PAGER - 1 of 16
PAGER FAQs - 16 Found
PAGER stands for the Prompt Assessment of Global Earthquakes for Response. It is an automated system that takes in seismic data from remote sensors in order to rapidly estimate earthquake shaking and the scope and impact of earthquakes around the world. In its previous form, which has been available since 2007, PAGER delivered rapid estimates of the total number of people and settlements exposed to a wide range of shaking from light to catastrophic. Currently, PAGER also provides first-order/factor-of-ten/order of magnitude estimates of potential fatalities, as well as the approximate economic impact the earthquake may cause. Since the PAGER loss estimations are available well in advance of ground-truth observations or news accounts, they can play a primary alerting role for domestic as well as international earthquake disasters.

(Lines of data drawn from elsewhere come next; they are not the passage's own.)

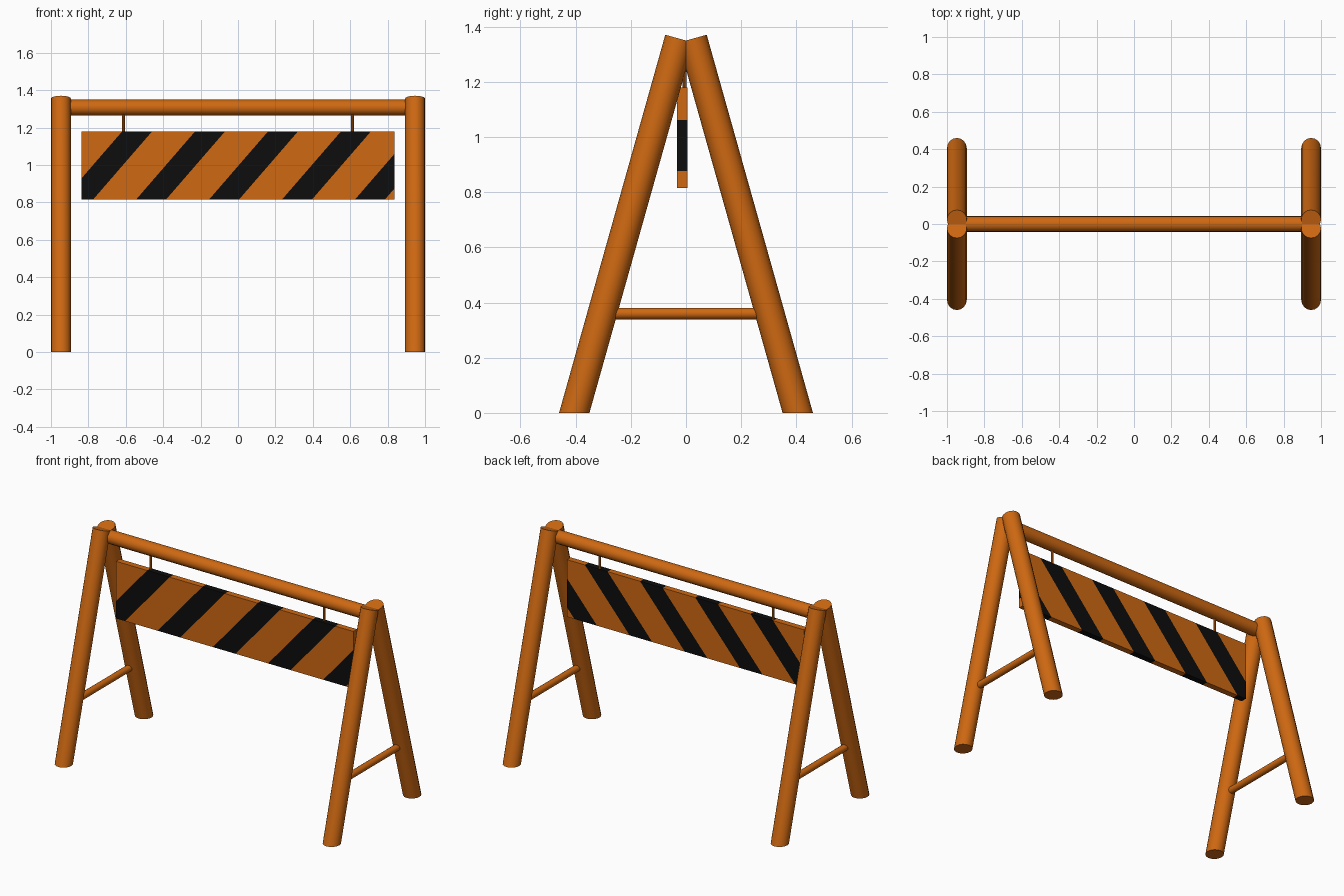
import bpy, bmesh
from mathutils import Vector

default = bpy.data.objects.get("Cube")
if default:
    bpy.data.objects.remove(default, do_unlink=True)


def make_material(name, rgb):
    mat = bpy.data.materials.new(name)
    mat.use_nodes = True
    mat.diffuse_color = (*rgb, 1)
    mat.node_tree.nodes["Principled BSDF"].inputs["Base Color"].default_value = (*rgb, 1)
    return mat


ORANGE = make_material("orange", (0.62, 0.14, 0.006))
BLACK = make_material("black", (0.004, 0.004, 0.004))


def add_object(name, bm, mats, smooth=True):
    mesh = bpy.data.meshes.new(name)
    bmesh.ops.recalc_face_normals(bm, faces=bm.faces)
    bm.to_mesh(mesh)
    bm.free()
    for mat in mats:
        mesh.materials.append(mat)
    obj = bpy.data.objects.new(name, mesh)
    bpy.context.collection.objects.link(obj)
    if smooth:
        bpy.ops.object.select_all(action='DESELECT')
        obj.select_set(True)
        bpy.context.view_layer.objects.active = obj
        bpy.ops.object.shade_smooth_by_angle()
    return obj


def add_pole(name, start, end, radius, sides=16, flat_foot=False):
    """Round pole between two points; a flat foot is cut level with the ground."""
    start, end = Vector(start), Vector(end)
    axis = end - start
    bm = bmesh.new()
    bmesh.ops.create_cone(bm, cap_ends=True, segments=sides,
                          radius1=radius, radius2=radius, depth=axis.length)
    feet = [v for v in bm.verts if v.co.z < 0]
    turn = Vector((0, 0, 1)).rotation_difference(axis).to_matrix()
    for v in bm.verts:
        v.co = turn @ v.co + (start + end) / 2
    if flat_foot:
        for v in feet:
            v.co -= axis * (v.co.z / axis.z)
    return add_object(name, bm, [ORANGE])


# A-frame ends, braces and hangers on both sides
LEG_X = 0.947
for side, sx in (("left", 1), ("right", -1)):
    for place, sy in (("front", -1), ("back", 1)):
        add_pole(f"{place}_{side}_leg", (sx * LEG_X, sy * 0.405, 0),
                 (sx * LEG_X, sy * 0.024, 1.356), 0.053, flat_foot=True)
    add_pole(f"{side}_brace", (sx * LEG_X, -0.3, 0.36), (sx * LEG_X, 0.3, 0.36), 0.021)
    add_pole(f"{side}_hanger", (sx * 0.612, -0.005, 1.17), (sx * 0.612, -0.005, 1.28),
             0.007, sides=8)

# Top rail
add_pole("top_rail", (-0.93, 0, 1.307), (0.93, 0, 1.307), 0.042)

# Hanging board, sliced along the slanted stripe edges
HALF, LOW, HIGH = 0.838, 0.815, 1.18
LEAN, PITCH, WIDTH, FIRST = 0.316, 0.39, 0.16, -0.935
slope = LEAN / (HIGH - LOW)
bm = bmesh.new()
bmesh.ops.create_cube(bm, size=1)
for v in bm.verts:
    v.co = (v.co.x * 2 * HALF, v.co.y * 0.038 - 0.014,
            v.co.z * (HIGH - LOW) + (HIGH + LOW) / 2)
for i in range(5):
    for edge in (0, WIDTH):
        bmesh.ops.bisect_plane(bm, geom=bm.verts[:] + bm.edges[:] + bm.faces[:],
                               plane_co=(FIRST + i * PITCH + edge, 0, LOW),
                               plane_no=(1, 0, -slope))
for f in bm.faces:
    c = f.calc_center_median()
    along = c.x - slope * (c.z - LOW) - FIRST
    f.material_index = int(along > 0 and along % PITCH < WIDTH)
add_object("striped_board", bm, [ORANGE, BLACK], smooth=False)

Neither earthquake magnitude nor macroseismic intensity provides sufficient information to judge the overall impact of an earthquake. While higher magnitude earthquakes have greater energy release and can potentially affect a much larger area, losses depend directly on the exposure and vulnerability of a population to specific levels of shaking. Earthquakes also have highly variable effects on society; the complex and variable nature of the effects for differing events can be attributed to a number of contributing factors, primarily the highly variable nature of the hazard distribution (predominantly, shaking intensity), the population exposure, the vulnerability of the built environment, and the resilience of the communities affected. These factors can now, in part, be rapidly assessed following significant earthquake disasters. This is the essence of the PAGER system.